  20. PREFACE: International Symposium on Vacuum Science & Technology and its Application for Accelerators (IVS 2012)

    NASA Astrophysics Data System (ADS)

    Pandit, V. S.; Pal, Gautam

    2012-11-01

    clearly indicates that industry has advanced quite significantly. During the symposium, the Indian Vacuum Society honoured two distinguished personalities for their remarkable and significant contributions to the field of vacuum science and development of technology in the country. Awards were presented for both oral and poster papers during the symposium. A committee evaluated the scientific content and clarity of presentation of contributed papers. We believe that deliberations and discussions at the symposium will help gain a better understanding of the complicated and involved technology of vacuum science and be of benefit to scientists and technologists.

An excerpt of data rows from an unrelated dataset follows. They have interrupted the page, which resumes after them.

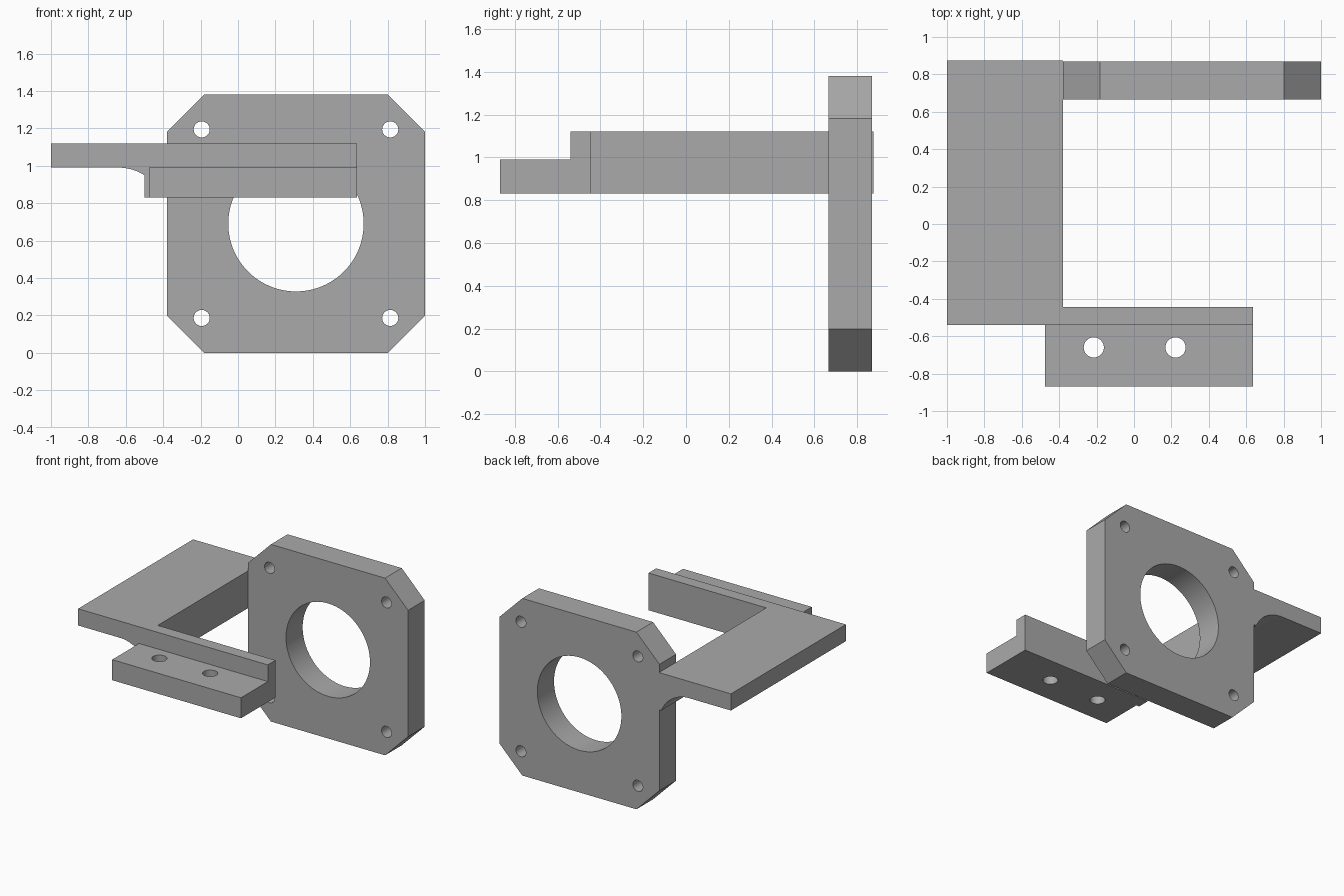
import bpy
import bmesh
from math import sin, cos, asin, pi
from mathutils import Vector

cube = bpy.data.objects.get("Cube")
if cube:
    bpy.data.objects.remove(cube, do_unlink=True)

grey = bpy.data.materials.new("plain grey")
grey.use_nodes = True
colour = (0.4, 0.4, 0.4, 1)
grey.diffuse_color = colour
grey.node_tree.nodes["Principled BSDF"].inputs["Base Color"].default_value = colour


def prism(name, profile, start, end, axis="Y"):
    """Extrude a closed profile along an axis: (x, z) along Y or (x, y) along Z."""
    bm = bmesh.new()
    place = (lambda a, b: (a, start, b)) if axis == "Y" else (lambda a, b: (a, b, start))
    face = bm.faces.new([bm.verts.new(place(a, b)) for a, b in profile])
    moved = bmesh.ops.extrude_face_region(bm, geom=[face])["geom"]
    step = Vector((0, end - start, 0) if axis == "Y" else (0, 0, end - start))
    bmesh.ops.translate(bm, vec=step, verts=[g for g in moved if isinstance(g, bmesh.types.BMVert)])
    bmesh.ops.recalc_face_normals(bm, faces=bm.faces)
    mesh = bpy.data.meshes.new(name)
    bm.to_mesh(mesh)
    bm.free()
    mesh.materials.append(grey)
    obj = bpy.data.objects.new(name, mesh)
    bpy.context.collection.objects.link(obj)
    return obj


def rect(x0, x1, y0, y1):
    return [(x0, y0), (x1, y0), (x1, y1), (x0, y1)]


def circle(cx, cy, r, n):
    return [(cx + r * cos(2 * pi * i / n), cy + r * sin(2 * pi * i / n)) for i in range(n)]


def activate(obj):
    bpy.ops.object.select_all(action="DESELECT")
    obj.select_set(True)
    bpy.context.view_layer.objects.active = obj


def drill(obj, cutters):
    activate(obj)
    for cutter in cutters:
        cutter.hide_render = True
        mod = obj.modifiers.new("hole", "BOOLEAN")
        mod.operation = "DIFFERENCE"
        mod.solver = "EXACT"
        mod.object = cutter
        bpy.ops.object.modifier_apply(modifier=mod.name)
        bpy.data.objects.remove(cutter, do_unlink=True)


# Upright motor plate with chamfered corners, centre bore and four screw holes
cx, cz, half, flat = 0.31, 0.69, 0.69, 0.492
corners = [(flat, half), (half, flat), (half, -flat), (flat, -half),
           (-flat, -half), (-half, -flat), (-half, flat), (-flat, half)]
plate = prism("motor_plate", [(cx + a, cz + b) for a, b in corners], 0.665, 0.87)
holes = [prism("bore_cutter", circle(cx, cz, 0.362, 96), 0.5, 1)]
for sx in (-1, 1):
    for sz in (-1, 1):
        holes.append(prism("screw_cutter", circle(cx + sx * 0.504, cz + sz * 0.504, 0.043, 32), 0.5, 1))
drill(plate, holes)

# Flat side arm with a concave fillet running down to the inner wall
low, under, top, r = 0.83, 0.99, 1.12, 0.26
first = asin((low - under + r) / r)
fillet = []
for i in range(25):
    a = first + (pi / 2 - first) * i / 24
    fillet.append((-0.64 + r * cos(a), under - r + r * sin(a)))
arm = prism("side_arm", [(-1, under), (-1, top), (-0.38, top), (-0.38, low)] + fillet, -0.54, 0.875)

# Cross rail and the mounting ledge in front of it
rail = prism("cross_rail", rect(-0.5, 0.635, low, top), -0.54, -0.445)
ledge = prism("mounting_ledge", rect(-0.475, 0.635, -0.87, -0.54), low, under, "Z")
drill(ledge, [prism("bolt_cutter", circle(x, -0.66, 0.054, 32), 0.5, 1.5, "Z") for x in (-0.215, 0.222)])

# Smooth curved faces, keep edges sharp
for obj in (plate, arm, rail, ledge):
    activate(obj)
    bpy.ops.object.shade_smooth_by_angle(angle=pi / 6)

Subimal Saha Convener Gautam Pal Co-Convener V S Pandit Secretary Surajit Pal Treasurer Conference photograph International Advisory Committee National Advisory Committee S BanerjeeDAE/IndiaR K Bhandari (Chairman)VECC Rockett AngusAVS/USAD L BandyopadhyayIVS A V Dadve CdrPfeiffer Vac /IndiaS B BhattIPR M Barma TIFR/IndiaK G BhushanBARC R K BhandariVECC/IndiaAlok ChakrabartiVECC R C BudhaniNPL, IndiaD P ChakravartyBARC Shekhar ChanderCEERI/IndiaTushar DesaiMumbai Univ S C ChetalIGCAR/IndiaR DeyVECC K L ChopraIIT Delhi/IndiaS C GadkariBARC Christian DayKIT/GermanyS K GuptaIUVSTA/India Kraemer DieterFAIR/GermanyShrikrishna GuptaBARC L M GantayatBARC/IndiaRajendra JatharAgilent Technologies R B GroverDAE, BARC/IndiaS N JoshiCEERI P D Gupta RRCAT/IndiaD KanjilalIUAC Szajman JakubVSA/AustraliaC MallikVECC R N JayarajNFC/IndiaS G MarkandeyaBRNS S KailasBARC/IndiaK C MittalBARC P K KawIPR/IndiaS NagarjunHHV Bangalore Lalit KumarMTRDC/IndiaK G M NairIGCAR Jean Larour Ecole/FranceGautam Pal (Co-convener)VECC Marminga LiaTRIUMF/CanadaSurajit Pal (Treasurer)VECC Shekhar MishraFermilab/USA V S Pandit (Secretary)VECC Ganapatirao MyneniJlab/USaR G PillayTIFR S V NarasaiahHHV/IndiaMohan PradeepNPL K RadhakrishnanISRO/IndiaY Ranga RaoVac Techniques A S Raja RaoIVS/IndiaR RanganathanSINP T RamasamiDST/IndiaSubimal Saha (Convener